> **What to do**
Search the entries for the word "THREE" and copy each line that has it.

> **Source material**

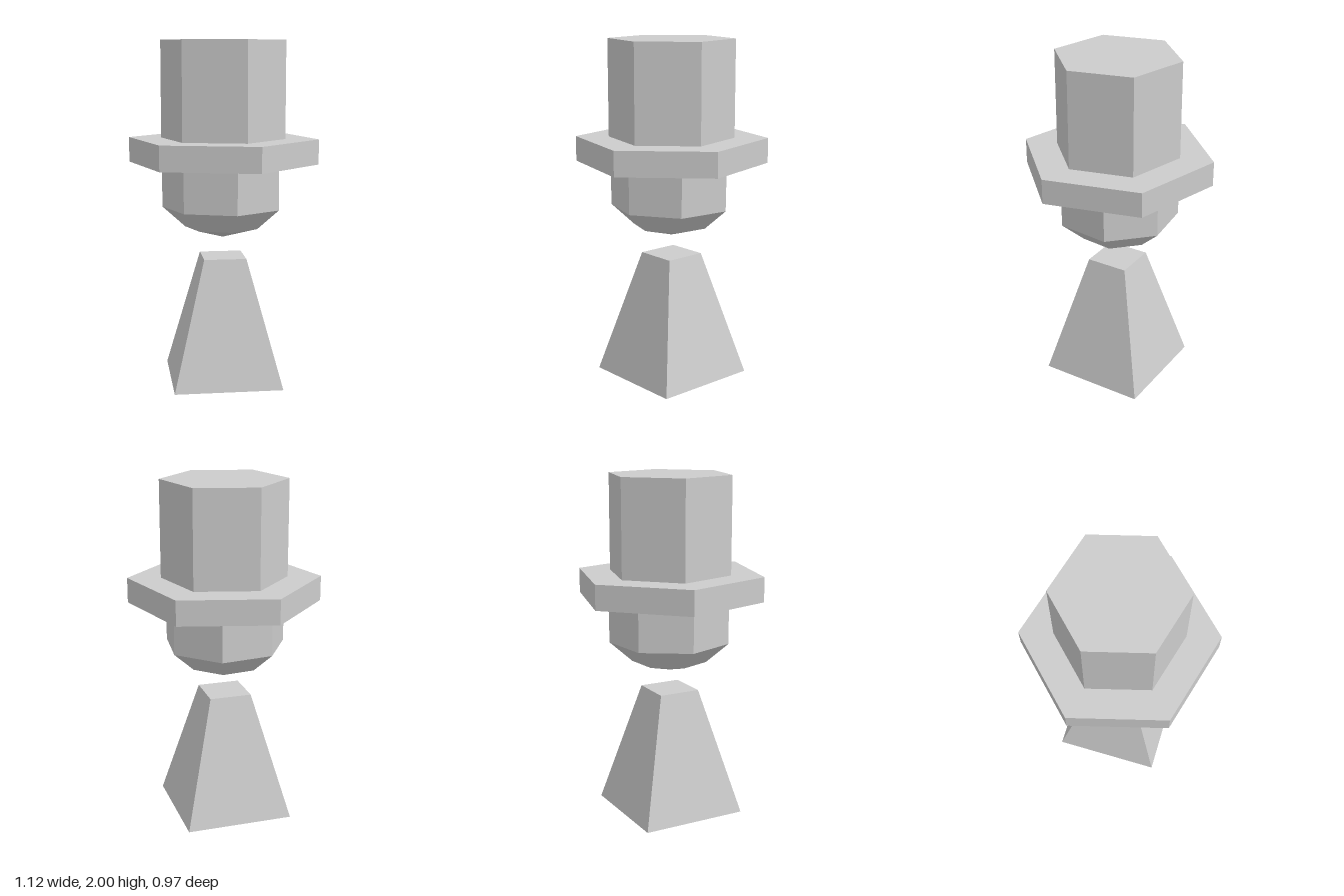
import * as THREE from 'three';

const material = new THREE.MeshStandardMaterial({ color: 0xcccccc, flatShading: true });

// Faceted upright prism or frustum between two heights
function prism(name, topRadius, bottomRadius, y0, y1, sides, turn = 0) {
  const geometry = new THREE.CylinderGeometry(topRadius, bottomRadius, y1 - y0, sides);
  geometry.rotateY(turn);
  geometry.translate(0, (y0 + y1) / 2, 0);
  const mesh = new THREE.Mesh(geometry, material);
  mesh.name = name;
  return mesh;
}

export function createModel() {
  const model = new THREE.Group();
  model.name = 'hattedFigure';

  // Four-sided tapering body, corners on the axes
  model.add(prism('body', 0.175, 0.445, 0, 0.74, 4));

  // Seven-sided head floating above the body, its top tucked inside the hat
  const profile = [
    [0, 0.852], [0.222, 0.915], [0.355, 1.033], [0.355, 1.34], [0, 1.4],
  ].map(([r, y]) => new THREE.Vector2(r, y));
  const head = new THREE.Mesh(new THREE.LatheGeometry(profile, 7, -Math.PI / 2), material);
  head.name = 'head';
  model.add(head);

  // Six-sided top hat, corners pointing left and right
  const hat = new THREE.Group();
  hat.name = 'hat';
  hat.add(
    prism('hatBrim', 0.558, 0.558, 1.29, 1.435, 6, Math.PI / 6),
    prism('hatCrown', 0.365, 0.365, 1.4, 2, 6, Math.PI / 6),
  );
  model.add(hat);

  return model;
}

> **Task answer**
import * as THREE from 'three';
const material = new THREE.MeshStandardMaterial({ color: 0xcccccc, flatShading: true });
  const geometry = new THREE.CylinderGeometry(topRadius, bottomRadius, y1 - y0, sides);
  const mesh = new THREE.Mesh(geometry, material);
  const model = new THREE.Group();
  ].map(([r, y]) => new THREE.Vector2(r, y));
  const head = new THREE.Mesh(new THREE.LatheGeometry(profile, 7, -Math.PI / 2), material);
  const hat = new THREE.Group();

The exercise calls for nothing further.